    I guess stuff like that is up to the publishers though

  39. Warth0g says:

    Hmm interested in Amnesia as atmospheric horrors are my thing. Anyone know if it’s likely to be a step up from Penumbra? Nice idea, but the shoddy graphics really broke the immersion for me.. I’m fascinated to know what these guys could do with a decent budget, better graphics engine and the complete works of H P Lovecraft…

  40. Bassism says:

    As if the Humble Bundle wasn’t already a must-buy, it now includes Samorost 2.
    Hop to!

  41. Bassism says:

    There’s also a bit of a teaser in the trailer that says if they make over a million in sales they’ll release the source to Gish, Lugaru, and Penumbra.

    Not sure what to make of it, since it’s a screenshot from the site, and the words are clearly not there any more, and I haven’t seen anything from Wolfire confirming it, but it would be interesting. Unfortunately, I don’t think they’ll make it to a million at this point though.

    • Grumpy Moose says:

      Oh my god, that would be AWESOME!

      *Buys the bundle a few more times*

  42. RogB says:

    okay I bought the CIV pack from steam. I now have 4 civ ‘games’ – which one do I install and run to get the full thing?

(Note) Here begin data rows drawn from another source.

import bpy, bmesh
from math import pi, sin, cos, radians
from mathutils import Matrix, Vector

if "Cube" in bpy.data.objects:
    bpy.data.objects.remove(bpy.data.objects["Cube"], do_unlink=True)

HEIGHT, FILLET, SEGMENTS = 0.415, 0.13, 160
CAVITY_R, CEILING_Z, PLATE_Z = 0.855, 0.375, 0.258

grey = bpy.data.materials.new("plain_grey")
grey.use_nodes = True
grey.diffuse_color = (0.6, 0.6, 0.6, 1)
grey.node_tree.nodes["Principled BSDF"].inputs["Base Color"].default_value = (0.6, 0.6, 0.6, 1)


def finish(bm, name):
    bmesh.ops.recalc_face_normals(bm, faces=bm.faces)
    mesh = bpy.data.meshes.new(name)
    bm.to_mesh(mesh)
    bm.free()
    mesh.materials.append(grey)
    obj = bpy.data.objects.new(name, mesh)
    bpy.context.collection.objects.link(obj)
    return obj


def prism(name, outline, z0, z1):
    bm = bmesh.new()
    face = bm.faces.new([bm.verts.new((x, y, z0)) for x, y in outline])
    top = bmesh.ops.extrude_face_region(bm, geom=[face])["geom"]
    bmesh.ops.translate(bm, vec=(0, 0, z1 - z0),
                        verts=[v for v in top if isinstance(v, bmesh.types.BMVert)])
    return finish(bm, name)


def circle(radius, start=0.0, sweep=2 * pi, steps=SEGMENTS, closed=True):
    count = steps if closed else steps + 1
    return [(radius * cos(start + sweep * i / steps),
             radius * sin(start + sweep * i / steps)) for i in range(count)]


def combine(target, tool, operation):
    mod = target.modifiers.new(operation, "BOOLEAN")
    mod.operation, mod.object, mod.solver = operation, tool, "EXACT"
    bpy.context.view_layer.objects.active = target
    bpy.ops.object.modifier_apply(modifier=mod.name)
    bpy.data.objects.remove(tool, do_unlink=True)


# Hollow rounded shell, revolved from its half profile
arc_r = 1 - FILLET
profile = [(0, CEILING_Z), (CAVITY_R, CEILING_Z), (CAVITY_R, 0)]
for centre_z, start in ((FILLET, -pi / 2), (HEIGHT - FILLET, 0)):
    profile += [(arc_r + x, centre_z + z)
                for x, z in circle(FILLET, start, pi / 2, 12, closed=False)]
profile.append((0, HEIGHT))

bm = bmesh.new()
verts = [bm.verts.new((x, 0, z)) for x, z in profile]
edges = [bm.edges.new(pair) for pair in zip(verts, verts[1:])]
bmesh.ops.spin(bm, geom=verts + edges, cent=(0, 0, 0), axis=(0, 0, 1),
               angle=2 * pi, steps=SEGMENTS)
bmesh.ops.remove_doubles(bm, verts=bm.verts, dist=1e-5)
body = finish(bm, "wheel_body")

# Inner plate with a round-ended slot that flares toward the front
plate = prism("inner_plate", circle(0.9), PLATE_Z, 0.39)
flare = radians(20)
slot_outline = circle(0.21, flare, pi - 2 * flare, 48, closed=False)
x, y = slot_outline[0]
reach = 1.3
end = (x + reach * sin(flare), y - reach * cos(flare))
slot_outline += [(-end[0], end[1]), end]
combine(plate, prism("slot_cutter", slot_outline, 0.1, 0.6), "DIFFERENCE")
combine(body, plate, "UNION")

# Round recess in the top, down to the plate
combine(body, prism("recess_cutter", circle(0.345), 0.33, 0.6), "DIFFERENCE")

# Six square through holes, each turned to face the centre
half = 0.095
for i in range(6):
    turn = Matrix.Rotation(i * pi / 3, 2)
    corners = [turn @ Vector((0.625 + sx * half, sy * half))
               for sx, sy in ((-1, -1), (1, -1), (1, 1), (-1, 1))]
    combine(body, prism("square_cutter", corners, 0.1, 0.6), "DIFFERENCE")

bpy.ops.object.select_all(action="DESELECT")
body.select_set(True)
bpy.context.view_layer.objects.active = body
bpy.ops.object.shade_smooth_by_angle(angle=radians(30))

    colonization im guessing is standalone so that one, and then which version of Civ4? the most recent expansion?

  43. RogB says:

    thanks Nick!

  44. mcnubbins says:

    Man, Direct2Drive (never used them before) seems pretty crap. I mean I am stuck in tiny shithole Denmark, but their site sets my currency to pounds rather than euro in Expolorer saying that CIV4 Complete is not available in my region (although it is clearly stated that Denmark is one of the countries it is sold in), and in Firefox I get a server error message from the site when trying to buy with paypal. So fuck ‘em despite being cheaper, bought it from Steam for twice as much, but at least they let me buy it.